Material provided START

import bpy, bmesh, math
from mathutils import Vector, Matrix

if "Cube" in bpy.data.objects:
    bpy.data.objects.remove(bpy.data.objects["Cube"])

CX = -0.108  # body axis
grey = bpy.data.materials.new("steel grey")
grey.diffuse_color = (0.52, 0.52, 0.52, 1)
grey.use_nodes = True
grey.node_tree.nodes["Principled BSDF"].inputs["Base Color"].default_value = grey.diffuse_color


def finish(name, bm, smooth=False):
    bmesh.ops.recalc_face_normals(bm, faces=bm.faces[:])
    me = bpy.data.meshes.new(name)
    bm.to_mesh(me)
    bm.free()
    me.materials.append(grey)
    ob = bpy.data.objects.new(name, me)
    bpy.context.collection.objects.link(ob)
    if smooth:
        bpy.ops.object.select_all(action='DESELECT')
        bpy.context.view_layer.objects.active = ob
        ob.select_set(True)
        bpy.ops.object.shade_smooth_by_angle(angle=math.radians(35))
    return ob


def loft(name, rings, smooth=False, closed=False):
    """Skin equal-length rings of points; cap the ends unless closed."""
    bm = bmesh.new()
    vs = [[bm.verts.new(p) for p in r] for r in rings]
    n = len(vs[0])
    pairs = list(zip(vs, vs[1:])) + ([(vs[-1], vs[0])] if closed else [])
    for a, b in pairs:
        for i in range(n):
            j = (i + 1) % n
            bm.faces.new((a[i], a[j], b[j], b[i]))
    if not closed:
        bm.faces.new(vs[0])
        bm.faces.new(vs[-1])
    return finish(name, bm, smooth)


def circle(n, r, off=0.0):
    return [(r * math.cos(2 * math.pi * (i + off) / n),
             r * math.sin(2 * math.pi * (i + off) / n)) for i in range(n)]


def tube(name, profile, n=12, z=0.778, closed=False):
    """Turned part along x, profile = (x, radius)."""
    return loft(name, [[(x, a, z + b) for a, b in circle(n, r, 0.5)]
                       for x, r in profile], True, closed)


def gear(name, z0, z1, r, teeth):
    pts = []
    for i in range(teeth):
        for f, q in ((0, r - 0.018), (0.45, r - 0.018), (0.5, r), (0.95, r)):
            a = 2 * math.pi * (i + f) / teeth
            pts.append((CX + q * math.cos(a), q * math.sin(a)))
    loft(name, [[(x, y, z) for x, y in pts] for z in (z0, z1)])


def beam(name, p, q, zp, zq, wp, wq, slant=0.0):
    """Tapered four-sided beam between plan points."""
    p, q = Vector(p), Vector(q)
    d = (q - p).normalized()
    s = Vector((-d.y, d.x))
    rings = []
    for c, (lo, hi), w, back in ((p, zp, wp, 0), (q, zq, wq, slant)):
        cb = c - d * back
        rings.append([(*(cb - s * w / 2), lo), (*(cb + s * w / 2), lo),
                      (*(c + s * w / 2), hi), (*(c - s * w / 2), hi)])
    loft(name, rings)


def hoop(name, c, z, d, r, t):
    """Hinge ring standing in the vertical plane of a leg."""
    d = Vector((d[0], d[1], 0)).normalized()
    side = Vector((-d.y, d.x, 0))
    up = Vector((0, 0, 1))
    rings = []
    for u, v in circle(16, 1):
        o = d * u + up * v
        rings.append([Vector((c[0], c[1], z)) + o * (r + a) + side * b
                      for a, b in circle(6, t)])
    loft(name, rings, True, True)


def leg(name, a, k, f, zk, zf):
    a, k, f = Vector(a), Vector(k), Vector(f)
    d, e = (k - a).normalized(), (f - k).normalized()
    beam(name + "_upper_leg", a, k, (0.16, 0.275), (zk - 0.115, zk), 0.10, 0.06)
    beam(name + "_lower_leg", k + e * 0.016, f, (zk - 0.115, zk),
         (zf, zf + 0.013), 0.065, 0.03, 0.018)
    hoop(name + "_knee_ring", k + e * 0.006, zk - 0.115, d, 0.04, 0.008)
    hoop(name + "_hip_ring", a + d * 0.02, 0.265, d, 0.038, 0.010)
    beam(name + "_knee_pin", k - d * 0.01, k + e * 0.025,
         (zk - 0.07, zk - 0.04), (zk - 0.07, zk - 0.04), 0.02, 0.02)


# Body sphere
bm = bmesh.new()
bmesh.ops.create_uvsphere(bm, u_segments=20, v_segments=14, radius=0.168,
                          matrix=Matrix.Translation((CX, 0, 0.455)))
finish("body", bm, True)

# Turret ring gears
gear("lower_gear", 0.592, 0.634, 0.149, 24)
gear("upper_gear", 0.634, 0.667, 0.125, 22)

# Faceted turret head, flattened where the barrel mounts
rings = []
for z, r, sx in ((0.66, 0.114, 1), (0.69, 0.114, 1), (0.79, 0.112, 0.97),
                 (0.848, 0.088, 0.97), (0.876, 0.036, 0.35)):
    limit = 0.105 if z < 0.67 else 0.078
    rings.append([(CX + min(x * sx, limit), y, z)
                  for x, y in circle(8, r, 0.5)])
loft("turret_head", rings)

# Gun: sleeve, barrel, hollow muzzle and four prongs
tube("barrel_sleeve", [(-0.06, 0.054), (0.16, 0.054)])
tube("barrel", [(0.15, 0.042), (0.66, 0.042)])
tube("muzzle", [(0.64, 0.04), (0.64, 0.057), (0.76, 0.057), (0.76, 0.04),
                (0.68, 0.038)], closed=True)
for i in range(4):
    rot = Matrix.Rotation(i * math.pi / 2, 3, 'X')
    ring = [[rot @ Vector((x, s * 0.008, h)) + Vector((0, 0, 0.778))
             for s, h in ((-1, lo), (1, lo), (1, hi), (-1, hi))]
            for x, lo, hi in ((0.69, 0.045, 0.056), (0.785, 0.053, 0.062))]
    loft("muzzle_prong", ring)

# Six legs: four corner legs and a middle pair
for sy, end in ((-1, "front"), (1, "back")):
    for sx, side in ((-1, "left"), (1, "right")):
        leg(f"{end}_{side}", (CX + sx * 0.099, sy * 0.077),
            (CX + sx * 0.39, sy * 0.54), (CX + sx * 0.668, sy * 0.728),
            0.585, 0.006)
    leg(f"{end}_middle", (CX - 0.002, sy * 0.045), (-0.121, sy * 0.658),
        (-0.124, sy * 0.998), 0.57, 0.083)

Material provided END
Material provided START

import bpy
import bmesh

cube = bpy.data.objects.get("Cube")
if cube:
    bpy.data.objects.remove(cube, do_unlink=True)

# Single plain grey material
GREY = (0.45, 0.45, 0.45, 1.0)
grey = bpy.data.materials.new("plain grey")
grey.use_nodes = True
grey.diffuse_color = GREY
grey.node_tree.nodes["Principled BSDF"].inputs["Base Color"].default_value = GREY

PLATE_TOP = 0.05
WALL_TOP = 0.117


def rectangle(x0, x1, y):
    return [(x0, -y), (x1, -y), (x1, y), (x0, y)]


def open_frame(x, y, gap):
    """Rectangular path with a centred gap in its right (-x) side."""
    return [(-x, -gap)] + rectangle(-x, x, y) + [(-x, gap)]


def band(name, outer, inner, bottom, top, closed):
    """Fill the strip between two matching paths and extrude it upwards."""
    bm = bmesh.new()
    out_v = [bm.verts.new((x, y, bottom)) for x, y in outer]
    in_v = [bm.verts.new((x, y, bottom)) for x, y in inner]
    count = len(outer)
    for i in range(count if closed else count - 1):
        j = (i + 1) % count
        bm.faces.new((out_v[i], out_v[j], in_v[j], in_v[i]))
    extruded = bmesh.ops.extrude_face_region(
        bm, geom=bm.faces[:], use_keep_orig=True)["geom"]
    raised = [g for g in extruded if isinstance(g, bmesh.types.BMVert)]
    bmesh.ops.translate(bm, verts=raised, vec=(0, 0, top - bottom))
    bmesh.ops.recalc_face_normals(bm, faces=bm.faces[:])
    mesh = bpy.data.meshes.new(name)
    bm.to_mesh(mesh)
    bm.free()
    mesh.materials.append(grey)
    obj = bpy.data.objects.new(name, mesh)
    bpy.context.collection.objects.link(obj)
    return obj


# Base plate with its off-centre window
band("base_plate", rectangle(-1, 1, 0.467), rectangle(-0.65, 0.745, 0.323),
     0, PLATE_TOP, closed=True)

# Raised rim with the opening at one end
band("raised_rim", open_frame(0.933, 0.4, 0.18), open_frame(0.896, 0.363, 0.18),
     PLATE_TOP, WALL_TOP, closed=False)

Material provided END

Give only the lines from the one holding "import bpy, bmesh, math" through the one holding "equal-length rings of", each restated exactly as it appears above.

Exercise solution:
import bpy, bmesh, math
from mathutils import Vector, Matrix

if "Cube" in bpy.data.objects:
    bpy.data.objects.remove(bpy.data.objects["Cube"])

CX = -0.108  # body axis
grey = bpy.data.materials.new("steel grey")
grey.diffuse_color = (0.52, 0.52, 0.52, 1)
grey.use_nodes = True
grey.node_tree.nodes["Principled BSDF"].inputs["Base Color"].default_value = grey.diffuse_color


def finish(name, bm, smooth=False):
    bmesh.ops.recalc_face_normals(bm, faces=bm.faces[:])
    me = bpy.data.meshes.new(name)
    bm.to_mesh(me)
    bm.free()
    me.materials.append(grey)
    ob = bpy.data.objects.new(name, me)
    bpy.context.collection.objects.link(ob)
    if smooth:
        bpy.ops.object.select_all(action='DESELECT')
        bpy.context.view_layer.objects.active = ob
        ob.select_set(True)
        bpy.ops.object.shade_smooth_by_angle(angle=math.radians(35))
    return ob


def loft(name, rings, smooth=False, closed=False):
    """Skin equal-length rings of points; cap the ends unless closed."""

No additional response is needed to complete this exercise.